**Material provided**

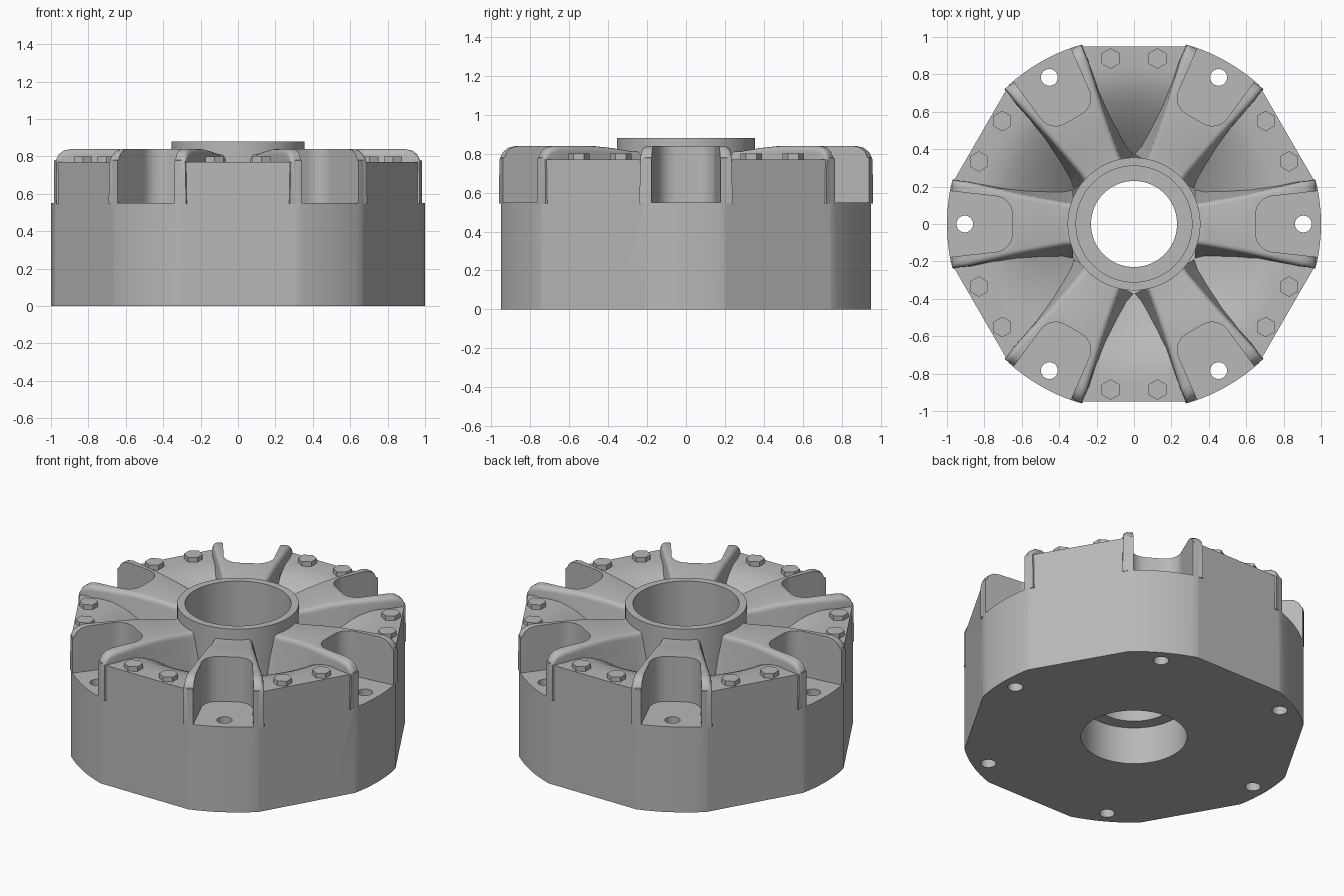
import bpy, bmesh, math
from mathutils import Matrix, Vector

cube = bpy.data.objects.get("Cube")
if cube:
    bpy.data.objects.remove(cube, do_unlink=True)

metal = bpy.data.materials.new("cast_grey")
metal.use_nodes = True
GREY = (0.48, 0.48, 0.48, 1)
metal.diffuse_color = GREY
metal.node_tree.nodes["Principled BSDF"].inputs["Base Color"].default_value = GREY


def make(name, bm):
    bmesh.ops.recalc_face_normals(bm, faces=bm.faces)
    mesh = bpy.data.meshes.new(name)
    bm.to_mesh(mesh)
    bm.free()
    ob = bpy.data.objects.new(name, mesh)
    bpy.context.collection.objects.link(ob)
    mesh.materials.append(metal)
    return ob


def loft(name, rings, close_ends=True, wrap=False):
    """Skin a list of equal-length closed rings."""
    bm = bmesh.new()
    loops = [[bm.verts.new(p) for p in ring] for ring in rings]
    n = len(loops[0])
    pairs = list(zip(loops, loops[1:]))
    if wrap:
        pairs.append((loops[-1], loops[0]))
    for a, b in pairs:
        for i in range(n):
            j = (i + 1) % n
            bm.faces.new((a[i], a[j], b[j], b[i]))
    if close_ends and not wrap:
        bm.faces.new(loops[0])
        bm.faces.new(loops[-1])
    return make(name, bm)


def lathe(name, profile, steps=120):
    rings = []
    for k in range(steps):
        a = math.tau * k / steps
        rings.append([(r * math.cos(a), r * math.sin(a), z) for r, z in profile])
    return loft(name, rings, wrap=True)


def prism(name, outline, z0, z1):
    return loft(name, [[(x, y, z) for x, y in outline] for z in (z0, z1)])


def circle(r, n, cx=0, cy=0, start=0):
    return [(cx + r * math.cos(start + math.tau * i / n),
             cy + r * math.sin(start + math.tau * i / n)) for i in range(n)]


def boolean(target, tool, op):
    mod = target.modifiers.new(op, "BOOLEAN")
    mod.operation = op
    mod.solver = "EXACT"
    mod.object = tool
    bpy.ops.object.select_all(action="DESELECT")
    bpy.context.view_layer.objects.active = target
    target.select_set(True)
    bpy.ops.object.modifier_apply(modifier=mod.name)
    bpy.data.objects.remove(tool, do_unlink=True)


def turned(ob, k):
    ob.data.transform(Matrix.Rotation(k * math.pi / 3, 4, "Z"))
    return ob


# Housing: turned body with a dished deck, hub ring and stepped bore
housing = lathe("housing", [
    (0.31, 0), (1, 0), (1, 0.77), (0.84, 0.77), (0.78, 0.764), (0.72, 0.746),
    (0.66, 0.718), (0.6, 0.682), (0.54, 0.64), (0.48, 0.592), (0.42, 0.54),
    (0.355, 0.48), (0.355, 0.88), (0.31, 0.88), (0.31, 0.4), (0.23, 0.4),
    (0.23, 0.24), (0.31, 0.24)])

# Six flats on the rim
flats = prism("flats_tool", circle(0.95 / math.cos(math.pi / 6), 6), -0.1, 1.2)
boolean(housing, flats, "INTERSECT")

# Arm stations: distance, foot half width, foot height, crest half width, top
STATIONS = [
    (0.325, 0.195, 0.44, 0.115, 0.81), (0.38, 0.19, 0.45, 0.12, 0.812),
    (0.5, 0.2, 0.5, 0.142, 0.828), (0.62, 0.21, 0.54, 0.165, 0.838),
    (0.75, 0.222, 0.545, 0.195, 0.84), (0.89, 0.235, 0.545, 0.226, 0.84),
    (0.93, 0.237, 0.545, 0.23, 0.832), (0.958, 0.238, 0.545, 0.234, 0.812),
    (0.974, 0.239, 0.545, 0.236, 0.78), (1.05, 0.24, 0.545, 0.24, 0.75)]


def arm_ring(x, foot, z0, crest, top):
    r = 0.03
    half = [(foot, z0)]
    for i in range(5):
        a = i * math.pi / 8
        half.append((crest - r + r * math.cos(a), top - r + r * math.sin(a)))
    ring = half + [(-y, z) for y, z in reversed(half)]
    return [(x, y, z) for y, z in ring]


# Arms with rounded crests, trimmed to the rim
for k in range(6):
    arm = loft("arm_tool", [arm_ring(*s) for s in STATIONS])
    boolean(arm, prism("rim_tool", circle(0.999, 120), 0.2, 1.2), "INTERSECT")
    boolean(housing, turned(arm, k), "UNION")

# Open pocket and mounting hole at the end of each arm
corner = Vector((0.75, 0.05))
half = [(1.1, 0.19)]
for i in range(9):
    a = math.pi / 2 + i * math.pi / 16
    half.append((corner.x + 0.1 * math.cos(a), corner.y + 0.1 * math.sin(a)))
pocket = half + [(x, -y) for x, y in reversed(half)]
for k in range(6):
    boolean(housing, turned(prism("pocket_tool", pocket, 0.55, 1.2), k), "DIFFERENCE")
    hole = prism("hole_tool", circle(0.045, 24, 0.905), -0.1, 0.8)
    boolean(housing, turned(hole, k), "DIFFERENCE")

# Two hexagonal bolt heads on each deck
for k in range(6):
    for side in (-1, 1):
        outline = circle(0.055, 6, side * 0.125, 0.885, math.pi / 2)
        turned(prism("deck_bolt", outline, 0.76, 0.8), k)

bpy.ops.object.select_all(action="DESELECT")
housing.select_set(True)
bpy.context.view_layer.objects.active = housing
bpy.ops.object.shade_smooth_by_angle(angle=math.radians(32))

**Problem to solve**
For the material above, what is the count of lines that hold the word "append"? Give the number by itself.

**Task result**
5